§ Task objective: Of all the lines below, output only those starting at the one with "mod.operation, mod.solver, mod.object" and ending at the one with "nut = arc(cx, side", both ends included, exactly as written.

*** Opening of Material for this task ***

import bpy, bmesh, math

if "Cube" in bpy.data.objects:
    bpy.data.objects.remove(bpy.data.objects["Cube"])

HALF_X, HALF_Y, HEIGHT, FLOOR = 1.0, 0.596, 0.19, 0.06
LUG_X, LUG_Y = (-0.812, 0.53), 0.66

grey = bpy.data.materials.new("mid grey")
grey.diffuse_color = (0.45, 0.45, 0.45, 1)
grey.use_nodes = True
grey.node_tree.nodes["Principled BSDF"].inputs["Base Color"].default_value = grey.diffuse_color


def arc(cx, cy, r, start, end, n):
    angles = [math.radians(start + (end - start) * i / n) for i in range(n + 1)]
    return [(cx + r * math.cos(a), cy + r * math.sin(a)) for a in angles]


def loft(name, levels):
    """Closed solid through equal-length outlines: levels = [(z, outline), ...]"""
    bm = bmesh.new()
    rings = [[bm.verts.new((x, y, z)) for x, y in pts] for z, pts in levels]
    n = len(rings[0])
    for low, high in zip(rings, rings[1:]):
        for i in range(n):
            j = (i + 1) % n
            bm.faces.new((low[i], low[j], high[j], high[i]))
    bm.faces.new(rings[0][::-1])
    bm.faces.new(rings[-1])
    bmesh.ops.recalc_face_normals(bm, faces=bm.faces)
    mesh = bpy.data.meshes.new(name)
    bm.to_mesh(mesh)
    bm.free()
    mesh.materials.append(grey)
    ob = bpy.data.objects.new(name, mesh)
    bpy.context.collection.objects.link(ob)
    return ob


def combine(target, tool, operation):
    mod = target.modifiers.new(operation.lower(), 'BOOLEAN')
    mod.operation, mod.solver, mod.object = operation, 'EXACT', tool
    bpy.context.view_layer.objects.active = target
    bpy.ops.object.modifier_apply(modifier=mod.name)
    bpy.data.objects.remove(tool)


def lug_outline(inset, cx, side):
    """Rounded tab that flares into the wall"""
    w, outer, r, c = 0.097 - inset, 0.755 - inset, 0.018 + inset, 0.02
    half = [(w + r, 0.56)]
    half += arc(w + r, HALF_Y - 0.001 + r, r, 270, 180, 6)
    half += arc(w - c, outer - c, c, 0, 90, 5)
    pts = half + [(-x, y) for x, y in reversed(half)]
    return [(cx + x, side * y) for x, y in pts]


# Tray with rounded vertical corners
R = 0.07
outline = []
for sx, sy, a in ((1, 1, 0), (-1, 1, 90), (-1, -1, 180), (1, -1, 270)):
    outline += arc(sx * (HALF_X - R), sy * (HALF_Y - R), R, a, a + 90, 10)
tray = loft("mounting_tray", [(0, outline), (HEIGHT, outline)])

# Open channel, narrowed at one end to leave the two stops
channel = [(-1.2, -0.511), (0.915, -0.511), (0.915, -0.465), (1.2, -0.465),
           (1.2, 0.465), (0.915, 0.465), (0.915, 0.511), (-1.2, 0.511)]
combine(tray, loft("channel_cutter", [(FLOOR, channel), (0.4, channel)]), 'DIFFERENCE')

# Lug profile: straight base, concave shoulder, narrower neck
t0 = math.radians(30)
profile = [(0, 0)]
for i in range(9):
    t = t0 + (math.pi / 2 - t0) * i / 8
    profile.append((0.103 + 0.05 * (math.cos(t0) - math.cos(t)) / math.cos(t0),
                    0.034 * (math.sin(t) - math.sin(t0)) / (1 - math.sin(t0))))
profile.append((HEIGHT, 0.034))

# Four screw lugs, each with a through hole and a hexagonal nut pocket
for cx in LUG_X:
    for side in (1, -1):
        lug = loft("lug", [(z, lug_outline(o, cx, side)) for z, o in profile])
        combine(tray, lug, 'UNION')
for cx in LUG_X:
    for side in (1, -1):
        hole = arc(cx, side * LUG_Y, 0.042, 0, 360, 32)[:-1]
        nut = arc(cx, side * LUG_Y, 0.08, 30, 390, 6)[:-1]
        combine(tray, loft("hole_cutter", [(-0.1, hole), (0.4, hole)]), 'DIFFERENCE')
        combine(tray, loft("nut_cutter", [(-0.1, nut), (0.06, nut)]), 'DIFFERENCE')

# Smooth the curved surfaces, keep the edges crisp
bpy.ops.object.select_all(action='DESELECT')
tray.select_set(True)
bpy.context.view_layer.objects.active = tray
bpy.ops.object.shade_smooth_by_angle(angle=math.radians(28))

*** Close of Material for this task ***

§ Task result:
    mod.operation, mod.solver, mod.object = operation, 'EXACT', tool
    bpy.context.view_layer.objects.active = target
    bpy.ops.object.modifier_apply(modifier=mod.name)
    bpy.data.objects.remove(tool)


def lug_outline(inset, cx, side):
    """Rounded tab that flares into the wall"""
    w, outer, r, c = 0.097 - inset, 0.755 - inset, 0.018 + inset, 0.02
    half = [(w + r, 0.56)]
    half += arc(w + r, HALF_Y - 0.001 + r, r, 270, 180, 6)
    half += arc(w - c, outer - c, c, 0, 90, 5)
    pts = half + [(-x, y) for x, y in reversed(half)]
    return [(cx + x, side * y) for x, y in pts]


# Tray with rounded vertical corners
R = 0.07
outline = []
for sx, sy, a in ((1, 1, 0), (-1, 1, 90), (-1, -1, 180), (1, -1, 270)):
    outline += arc(sx * (HALF_X - R), sy * (HALF_Y - R), R, a, a + 90, 10)
tray = loft("mounting_tray", [(0, outline), (HEIGHT, outline)])

# Open channel, narrowed at one end to leave the two stops
channel = [(-1.2, -0.511), (0.915, -0.511), (0.915, -0.465), (1.2, -0.465),
           (1.2, 0.465), (0.915, 0.465), (0.915, 0.511), (-1.2, 0.511)]
combine(tray, loft("channel_cutter", [(FLOOR, channel), (0.4, channel)]), 'DIFFERENCE')

# Lug profile: straight base, concave shoulder, narrower neck
t0 = math.radians(30)
profile = [(0, 0)]
for i in range(9):
    t = t0 + (math.pi / 2 - t0) * i / 8
    profile.append((0.103 + 0.05 * (math.cos(t0) - math.cos(t)) / math.cos(t0),
                    0.034 * (math.sin(t) - math.sin(t0)) / (1 - math.sin(t0))))
profile.append((HEIGHT, 0.034))

# Four screw lugs, each with a through hole and a hexagonal nut pocket
for cx in LUG_X:
    for side in (1, -1):
        lug = loft("lug", [(z, lug_outline(o, cx, side)) for z, o in profile])
        combine(tray, lug, 'UNION')
for cx in LUG_X:
    for side in (1, -1):
        hole = arc(cx, side * LUG_Y, 0.042, 0, 360, 32)[:-1]
        nut = arc(cx, side * LUG_Y, 0.08, 30, 390, 6)[:-1]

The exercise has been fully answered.